SPRINGFIELD, Ill. - Gov. Bruce Rauner's administration says difficult decisions have to be made to manage the $4 billion budget.

The governor filed an "emergency rule," narrowing eligibility for the Child Care Assistance Program, a change that Emily Miller, director of policy and advocacy for Voices for Illinois Children, said impacts nine out of 10 low-income families who were receiving help to pay for child care.

"This isn't a free ride," she said. "This is help for families who are low-income and trying to work themselves out of poverty so that they have the tools they need to be able to provide for their families, to be able to go to work every day."

According to federal data, 14 percent of Illinois residents are living at or below the federal poverty level.

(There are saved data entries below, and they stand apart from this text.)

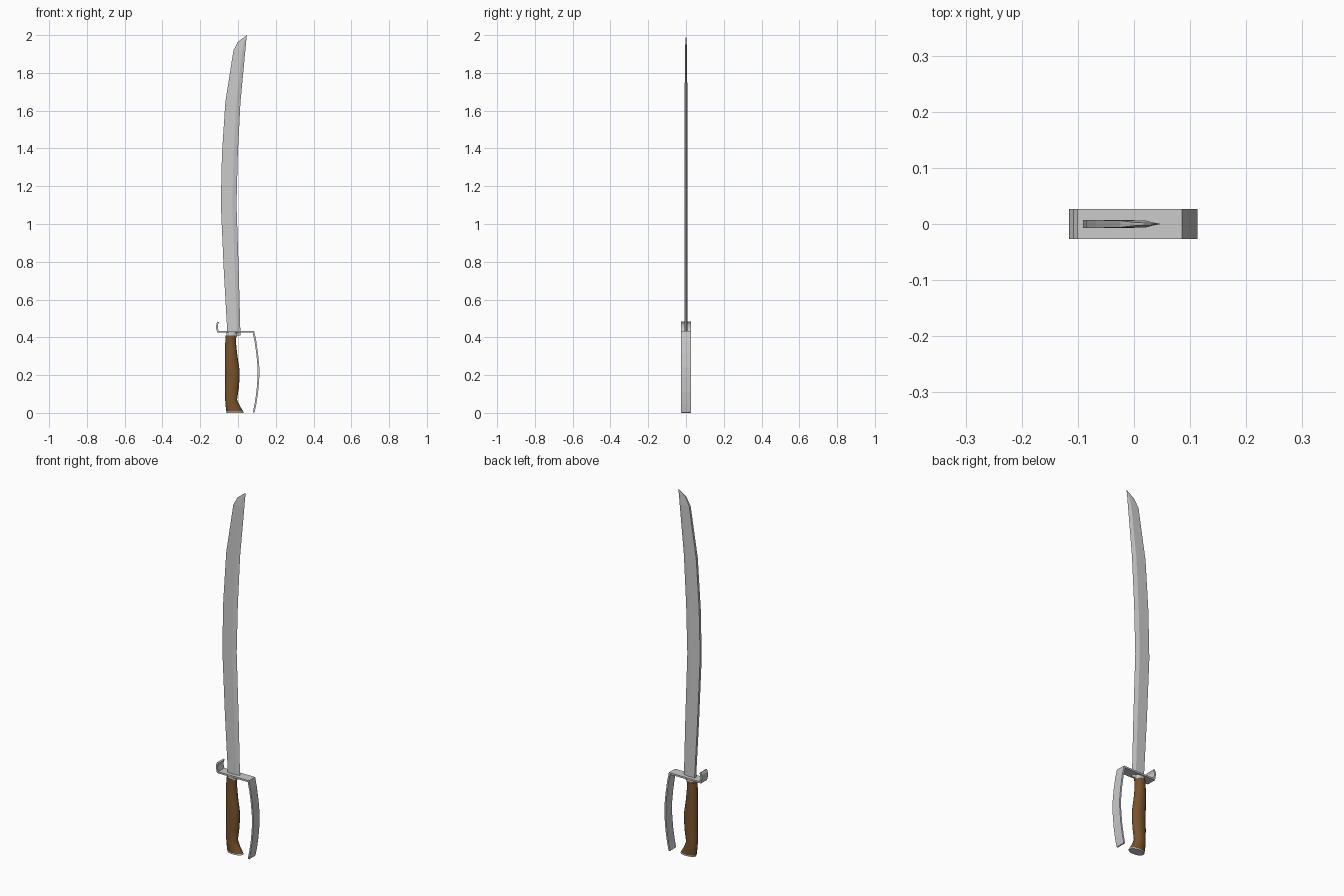
import bpy, bmesh, math
from mathutils import Vector

if "Cube" in bpy.data.objects:
    bpy.data.objects.remove(bpy.data.objects["Cube"])


def loft(name, rings, color=None, smooth=False):
    """Skin a list of equal-length closed rings and cap both ends."""
    bm = bmesh.new()
    vs = [[bm.verts.new(p) for p in r] for r in rings]
    n = len(rings[0])
    for a, b in zip(vs, vs[1:]):
        for i in range(n):
            j = (i + 1) % n
            bm.faces.new((a[i], a[j], b[j], b[i]))
    bm.faces.new(vs[0][::-1])
    bm.faces.new(vs[-1])
    bmesh.ops.remove_doubles(bm, verts=bm.verts, dist=1e-5)
    bmesh.ops.recalc_face_normals(bm, faces=bm.faces)
    me = bpy.data.meshes.new(name)
    bm.to_mesh(me)
    bm.free()
    ob = bpy.data.objects.new(name, me)
    bpy.context.collection.objects.link(ob)
    if color:
        mat = bpy.data.materials.new(name + "_material")
        mat.diffuse_color = color
        mat.use_nodes = True
        mat.node_tree.nodes["Principled BSDF"].inputs["Base Color"].default_value = mat.diffuse_color
        me.materials.append(mat)
    if smooth:
        bpy.ops.object.select_all(action='DESELECT')
        ob.select_set(True)
        bpy.context.view_layer.objects.active = ob
        bpy.ops.object.shade_smooth_by_angle(angle=math.radians(40))
    return ob


def oval(x0, x1, z, half_y, n=16):
    """Oval ring spanning x0..x1 at height z."""
    c, r = (x0 + x1) / 2, (x1 - x0) / 2
    return [(c + r * math.cos(2 * math.pi * i / n),
             half_y * math.sin(2 * math.pi * i / n), z) for i in range(n)]


def strip(name, path, thick, half_y):
    """Flat metal band following an x-z path with mitred corners."""
    pts = [Vector(p) for p in path]
    rings = []
    for i, p in enumerate(pts):
        d0 = (p - pts[max(i - 1, 0)]).normalized()
        d1 = (pts[min(i + 1, len(pts) - 1)] - p).normalized()
        t = (d0 + d1).normalized()
        ref = d1 if d1.length else d0
        nrm = Vector((-t.y, t.x)) * (thick / 2 / max(t.dot(ref), 0.5))
        a, b = p + nrm, p - nrm
        rings.append([(a.x, -half_y, a.y), (a.x, half_y, a.y),
                      (b.x, half_y, b.y), (b.x, -half_y, b.y)])
    return loft(name, rings)


# Blade: spine x, spine z, edge x, edge z, half thickness
stations = [
    (-0.058, 0.41, 0.012, 0.41, 0.007),
    (-0.058, 0.45, 0.012, 0.45, 0.007),
    (-0.075, 0.75, 0.004, 0.75, 0.007),
    (-0.091, 1.105, -0.008, 1.105, 0.007),
    (-0.085, 1.37, -0.001, 1.37, 0.007),
    (-0.067, 1.645, 0.013, 1.645, 0.007),
    (-0.024, 1.92, 0.039, 1.92, 0.006),
    (0.000, 1.965, 0.043, 1.965, 0.003),
    (0.046, 1.999, 0.047, 2.0, 0.0005),
]
rings = []
for sx, sz, ex, ez, t in stations:
    bx = ex - (ex - sx) * 0.27
    bz = ez - (ez - sz) * 0.27
    rings.append([(sx, -t, sz), (bx, -t, bz), (ex, 0, ez), (bx, t, bz), (sx, t, sz)])
loft("blade", rings)

# Guard: hooked quillon, cross plate and knuckle bow in one band
strip("hand_guard", [
    (-0.104, 0.482), (-0.110, 0.470), (-0.1115, 0.452), (-0.106, 0.429),
    (0.082, 0.429), (0.092, 0.380), (0.102, 0.310), (0.1085, 0.240),
    (0.1085, 0.190), (0.102, 0.110), (0.092, 0.045), (0.083, 0.002),
], 0.009, 0.027)

# Collar between grip and guard
loft("collar", [oval(-0.062, -0.006, 0.405, 0.022),
                oval(-0.062, -0.004, 0.426, 0.022)], smooth=True)

# Wooden grip
grip = [(-0.065, -0.009, 0.410), (-0.068, -0.010, 0.365), (-0.069, -0.003, 0.300),
        (-0.069, 0.008, 0.230), (-0.069, 0.009, 0.190), (-0.069, 0.004, 0.130),
        (-0.068, -0.005, 0.070), (-0.066, 0.008, 0.040), (-0.062, 0.028, 0.007)]
loft("grip", [oval(a, b, z, 0.025) for a, b, z in grip],
     color=(0.19, 0.085, 0.025, 1), smooth=True)

# Butt cap
loft("butt_cap", [oval(-0.062, 0.028, 0.007, 0.025),
                  oval(-0.060, 0.030, 0.0, 0.025)], smooth=True)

Child-care eligibility was reduced from parents earning from about $3,700 a month to $1,200 a month for a family of four. Teen parents, parents of children with special needs, and parents receiving welfare still are eligible. Meanwhile, a House panel met Tuesday to discuss funding options for child-care assistance for working parents.

By filing an emergency rule, Rauner sidestepped the input of lawmakers and the public. Miller explained her view of the math in action.

"Unfortunately, the rules that the governor put into place make it far more financially responsible for parents to choose not to work," she said. "The cost of childcare is cost prohibitive; they pay more than they make."

Miller said children's advocates also are concerned about the transfer of an established child-welfare official. Linda Saterfield was removed as association director for the Office of Early Childhood at the Illinois Department of Human Services. Miller said she believes Saterfield was ousted for testifying to lawmakers that the cuts would be devastating.

"Anybody who's worked in public policy knows that it's the exchange of ideas that actually moves the ball forward," she said, "and you can't just get rid of people because they dare to express something that's different from you."

The department said that Saterfield was transferred to the Office of Adult Services and Basic Support for "internal personnel reasons."

Mary Kuhlman, Public News Service - IL